- noun A small container, usually with a closure, used especially for liquids.
- transitive verb To put or keep in or as if in a vial.
from The Century Dictionary.
- noun A vessel or bottle; especially, a small glass bottle used for holding liquids, and particularly liquid medicines. Also
- To put or keep in a vial, or as in a vial.
- To store up for punishment or vengeance: with reference to Rev. xvi. 1.
from the GNU version of the Collaborative International Dictionary of English.
- noun A small bottle, usually of glass; a little glass vessel with a narrow aperture intended to be closed with a stopper.
- transitive verb To put in a vial or vials.
from Wiktionary, Creative Commons Attribution/Share-Alike License.
- noun A
glass vesselor bottle, especially a small bottle used to store medicineor perfume.
- verb transitive To put or keep in, or as in, a vial.
from WordNet 3.0 Copyright 2006 by Princeton University.
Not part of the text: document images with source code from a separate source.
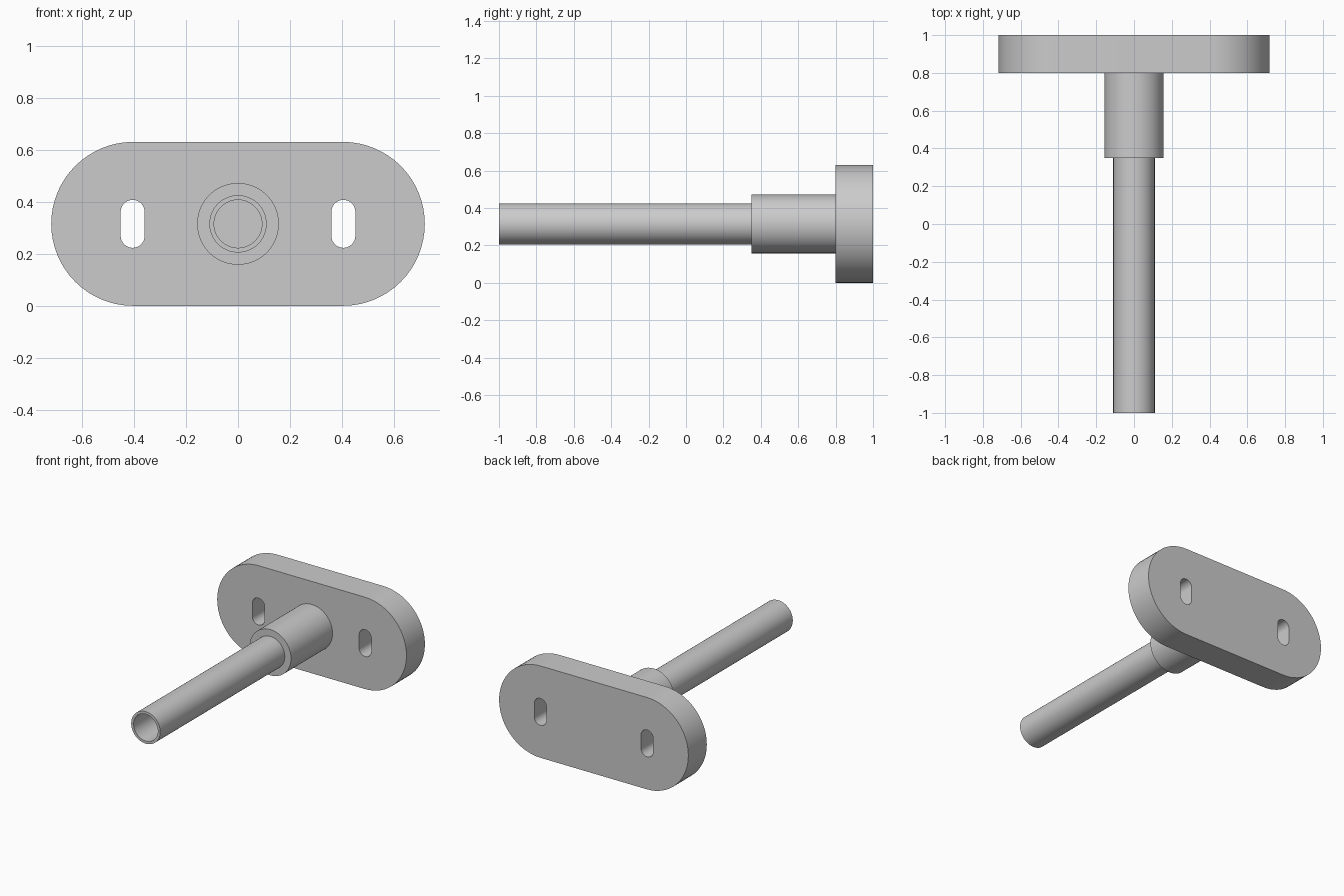
import bpy
import bmesh
from math import pi, sin, cos, radians
from mathutils import Matrix, Vector

cube = bpy.data.objects.get("Cube")
if cube:
    bpy.data.objects.remove(cube)

MID_Z = 0.315        # height of the shaft axis
PLATE_FRONT = 0.8
PLATE_BACK = 1.0
SLEEVE_FRONT = 0.35

grey = bpy.data.materials.new("plain_grey")
grey.use_nodes = True
colour = (0.6, 0.6, 0.6, 1)
grey.diffuse_color = colour
grey.node_tree.nodes["Principled BSDF"].inputs["Base Color"].default_value = colour


def finish(name, bm):
    """Turn a bmesh into a grey object with smooth curves and crisp edges."""
    bmesh.ops.remove_doubles(bm, verts=bm.verts, dist=1e-5)
    bmesh.ops.recalc_face_normals(bm, faces=bm.faces)
    mesh = bpy.data.meshes.new(name)
    bm.to_mesh(mesh)
    bm.free()
    mesh.materials.append(grey)
    obj = bpy.data.objects.new(name, mesh)
    bpy.context.collection.objects.link(obj)
    bpy.ops.object.select_all(action='DESELECT')
    obj.select_set(True)
    bpy.context.view_layer.objects.active = obj
    bpy.ops.object.shade_smooth_by_angle(angle=radians(30))
    return obj


def stadium(centre_x, radius, reach, upright, steps=32):
    """Outline of a slot shape: two half circles joined by straight sides."""
    points = []
    for end in (0, 1):
        for i in range(steps + 1):
            a = -pi / 2 + pi * (end + i / steps)
            u = radius * cos(a) + (reach if end == 0 else -reach)
            v = radius * sin(a)
            points.append((centre_x - v, u) if upright else (centre_x + u, v))
    return points


def lathe(name, profile, steps=96):
    """Spin (radius, y) points around the shaft axis."""
    bm = bmesh.new()
    verts = [bm.verts.new((r, y, MID_Z)) for r, y in profile]
    edges = [bm.edges.new(pair) for pair in zip(verts, verts[1:])]
    bmesh.ops.spin(bm, geom=verts + edges, cent=(0, 0, MID_Z), axis=(0, 1, 0),
                   angle=2 * pi, steps=steps)
    return finish(name, bm)


# Mounting plate: rounded outline with two upright slots, extruded
curve = bpy.data.curves.new("plate_outline", 'CURVE')
curve.dimensions = '2D'
curve.fill_mode = 'BOTH'
curve.extrude = (PLATE_BACK - PLATE_FRONT) / 2
outlines = [stadium(0, 0.315, 0.403, False)]
outlines += [stadium(side * 0.405, 0.046, 0.046, True) for side in (-1, 1)]
for outline in outlines:
    spline = curve.splines.new('POLY')
    spline.points.add(len(outline) - 1)
    for point, (x, y) in zip(spline.points, outline):
        point.co = (x, y, 0, 1)
    spline.use_cyclic_u = True
helper = bpy.data.objects.new("plate_outline", curve)
bpy.context.collection.objects.link(helper)
bpy.context.view_layer.update()
flat = bpy.data.meshes.new_from_object(
    helper.evaluated_get(bpy.context.evaluated_depsgraph_get()))
bpy.data.objects.remove(helper)
bm = bmesh.new()
bm.from_mesh(flat)
bpy.data.meshes.remove(flat)
place = Matrix.Translation(Vector((0, (PLATE_FRONT + PLATE_BACK) / 2, MID_Z)))
bmesh.ops.transform(bm, verts=bm.verts, matrix=place @ Matrix.Rotation(pi / 2, 4, 'X'))
finish("mounting_plate", bm)

# Sleeve that joins the tube to the plate
lathe("sleeve", [(0.157, PLATE_FRONT), (0.157, SLEEVE_FRONT), (0.11, SLEEVE_FRONT)])

# Hollow tube, open at the front
lathe("tube", [(0.11, SLEEVE_FRONT), (0.11, -1), (0.092, -1),
               (0.092, PLATE_FRONT - 0.001), (0, PLATE_FRONT - 0.001)])
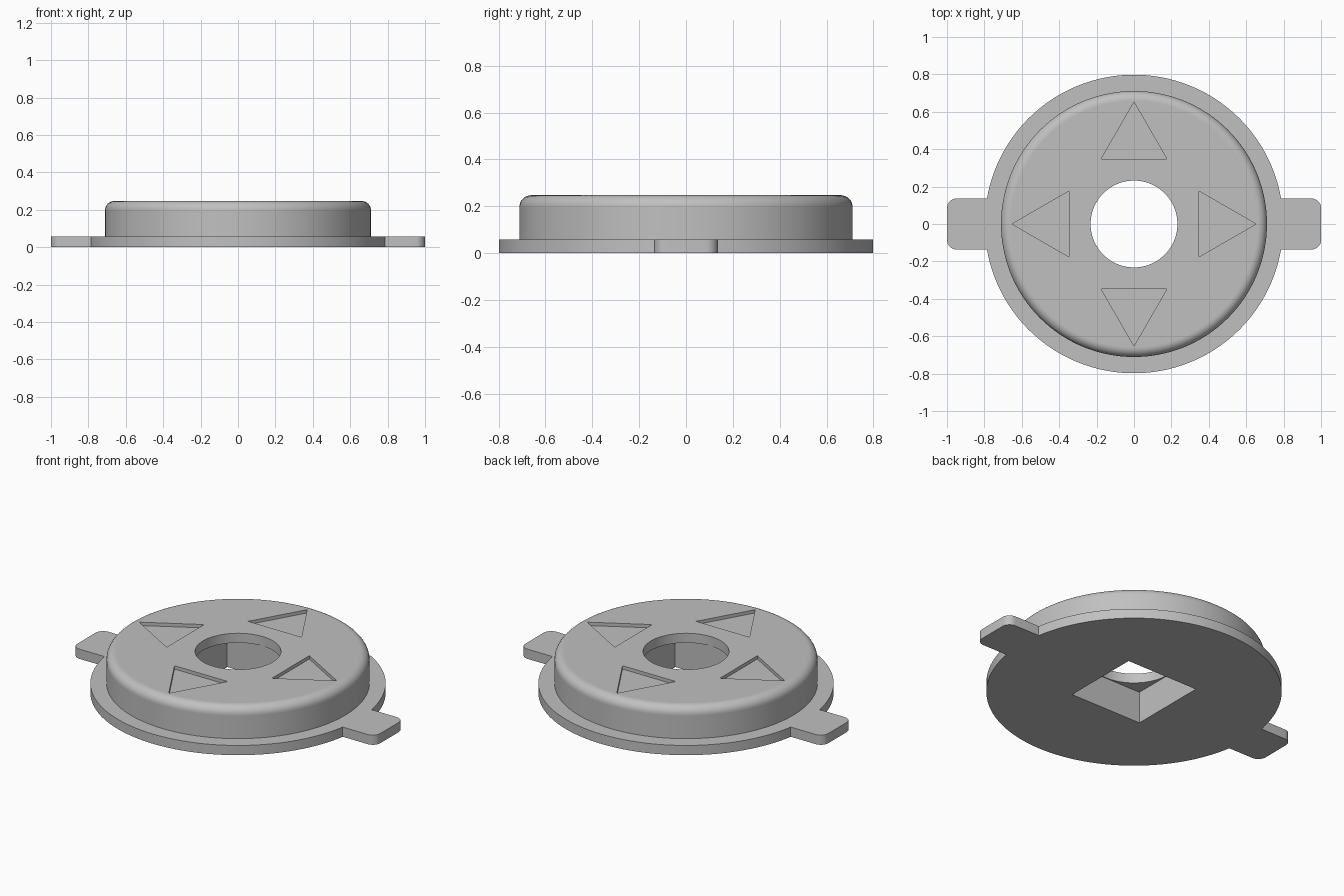
import bpy, bmesh
from math import pi, sin, cos, asin, radians

cube = bpy.data.objects.get("Cube")
if cube:
    bpy.data.objects.remove(cube, do_unlink=True)

FLANGE_R, FLANGE_TOP = 0.798, 0.058
BODY_R, TOP, FILLET = 0.711, 0.247, 0.05
TAB_HALF, TAB_ROUND = 0.136, 0.05
HOLE_R, POCKET_HALF, POCKET_TOP = 0.232, 0.237, 0.19

grey = bpy.data.materials.new("plain grey")
grey.use_nodes = True
grey.diffuse_color = (0.53, 0.53, 0.53, 1)
grey.node_tree.nodes["Principled BSDF"].inputs["Base Color"].default_value = grey.diffuse_color


def arc(cx, cy, r, a, b, n):
    return [(cx + r * cos(a + (b - a) * i / n), cy + r * sin(a + (b - a) * i / n))
            for i in range(n + 1)]


def circle(r, n=128):
    return arc(0, 0, r, 0, 2 * pi, n)[:-1]


def loft(name, sections):
    """Closed solid through (outline, height) sections, from bottom to top."""
    bm = bmesh.new()
    rings = [[bm.verts.new((x, y, z)) for x, y in pts] for pts, z in sections]
    for low, high in zip(rings, rings[1:]):
        for i in range(len(low)):
            j = (i + 1) % len(low)
            bm.faces.new((low[i], low[j], high[j], high[i]))
    bm.faces.new(rings[0][::-1])
    bm.faces.new(rings[-1])
    bmesh.ops.recalc_face_normals(bm, faces=bm.faces)
    mesh = bpy.data.meshes.new(name)
    bm.to_mesh(mesh)
    bm.free()
    mesh.materials.append(grey)
    obj = bpy.data.objects.new(name, mesh)
    bpy.context.collection.objects.link(obj)
    return obj


def prism(name, outline, z0, z1):
    return loft(name, [(outline, z0), (outline, z1)])


def combine(target, other, operation):
    mod = target.modifiers.new(operation, 'BOOLEAN')
    mod.operation, mod.solver, mod.object = operation, 'EXACT', other
    bpy.context.view_layer.objects.active = target
    bpy.ops.object.modifier_apply(modifier=mod.name)
    bpy.data.objects.remove(other, do_unlink=True)


# Flange: round plate with a rounded tab on each side, one half turned to give the other
join = asin(TAB_HALF / FLANGE_R)
cx, cy = 1 - TAB_ROUND, TAB_HALF - TAB_ROUND
half = (arc(cx, -cy, TAB_ROUND, -pi / 2, 0, 8) + arc(cx, cy, TAB_ROUND, 0, pi / 2, 8)
        + arc(0, 0, FLANGE_R, join, pi - join, 60))
button = prism("flanged_button", half + [(-x, -y) for x, y in half], 0, FLANGE_TOP)

# Raised body with a rounded top edge
sections = [(circle(BODY_R), 0.03), (circle(BODY_R), TOP - FILLET - 0.004)]
for r, z in arc(BODY_R - FILLET, TOP - FILLET, FILLET, 0, pi / 2, 8):
    sections.append((circle(r), z))
sections.append((circle(BODY_R - FILLET - 0.003), TOP))
combine(button, loft("body", sections), 'UNION')

# Round hole through the top, square socket from below
combine(button, prism("hole_cutter", circle(HOLE_R, 96), -0.1, 0.4), 'DIFFERENCE')
square = [(sx * POCKET_HALF, sy * POCKET_HALF)
          for sx, sy in ((-1, -1), (1, -1), (1, 1), (-1, 1))]
combine(button, prism("socket_cutter", square, -0.1, POCKET_TOP), 'DIFFERENCE')

# Four engraved arrows pointing outward
for k in range(4):
    c, s = cos(k * pi / 2), sin(k * pi / 2)
    arrow = [(x * c - y * s, x * s + y * c)
             for x, y in ((0.652, 0), (0.347, 0.176), (0.347, -0.176))]
    combine(button, prism("arrow_cutter", arrow, TOP - 0.02, 0.4), 'DIFFERENCE')

# Smooth curved walls, crisp edges
bpy.ops.object.select_all(action='DESELECT')
button.select_set(True)
bpy.context.view_layer.objects.active = button
bpy.ops.object.shade_smooth_by_angle(angle=radians(30))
All rights reserved.
- noun a small bottle that contains a drug (especially a sealed sterile container for injection by needle)
from The American Heritage® Dictionary of the English Language, 4th Edition
from Wiktionary, Creative Commons Attribution/Share-Alike License
Contrast Re 7: 3; Eze 9: 4, 6. grievous -- distressing to the sufferers. sore upon the men -- antitype to the sixth Egyptian plague. which had the mark of the beast -- Therefore this first vial is subsequent to the period of the beast's rule.
And as long as you keep using the same syringe, or even a new syringe going back into that vial, which is now a tainted well, you could possibly give people.
Oh, and something else I meant to say: when I was listening to “The Chaser” a couple of weeks ago I was on my bicycle, and JUST as you got to the bit where the old man called the vial of liquid ‘Life Cleaner’ I went past a shop with a sign saying, ‘Life Cleaner.’
For trapped in the vial was the preserved ghost of Thomas Alva Edison, and there is no telling what power the possession of that ghost could confer.
Vivian Edomobi, a graduate student, died of hyperglycemia at age 23 in 1987 from a spurious drug -- the vial was a worthless fake.
You go to grab a 10 unit vial, which is what these babies were supposed to get, and you grab a 10,000 unit vial, and that's why Cedars-Sinai is saying this was preventable.
But inside the vial was a shriveled-looking thing I thought resembled a pickled plum, though it was brownish rather than purple.
Underneath the vial was a slip of paper, on which was written, --
A vision of the little blue-glass, yellow-labelled vial that held the swift dismissing pang, floated before him.
Near it was an old spinnet, upon which stood a labelled vial, a tea-cup, and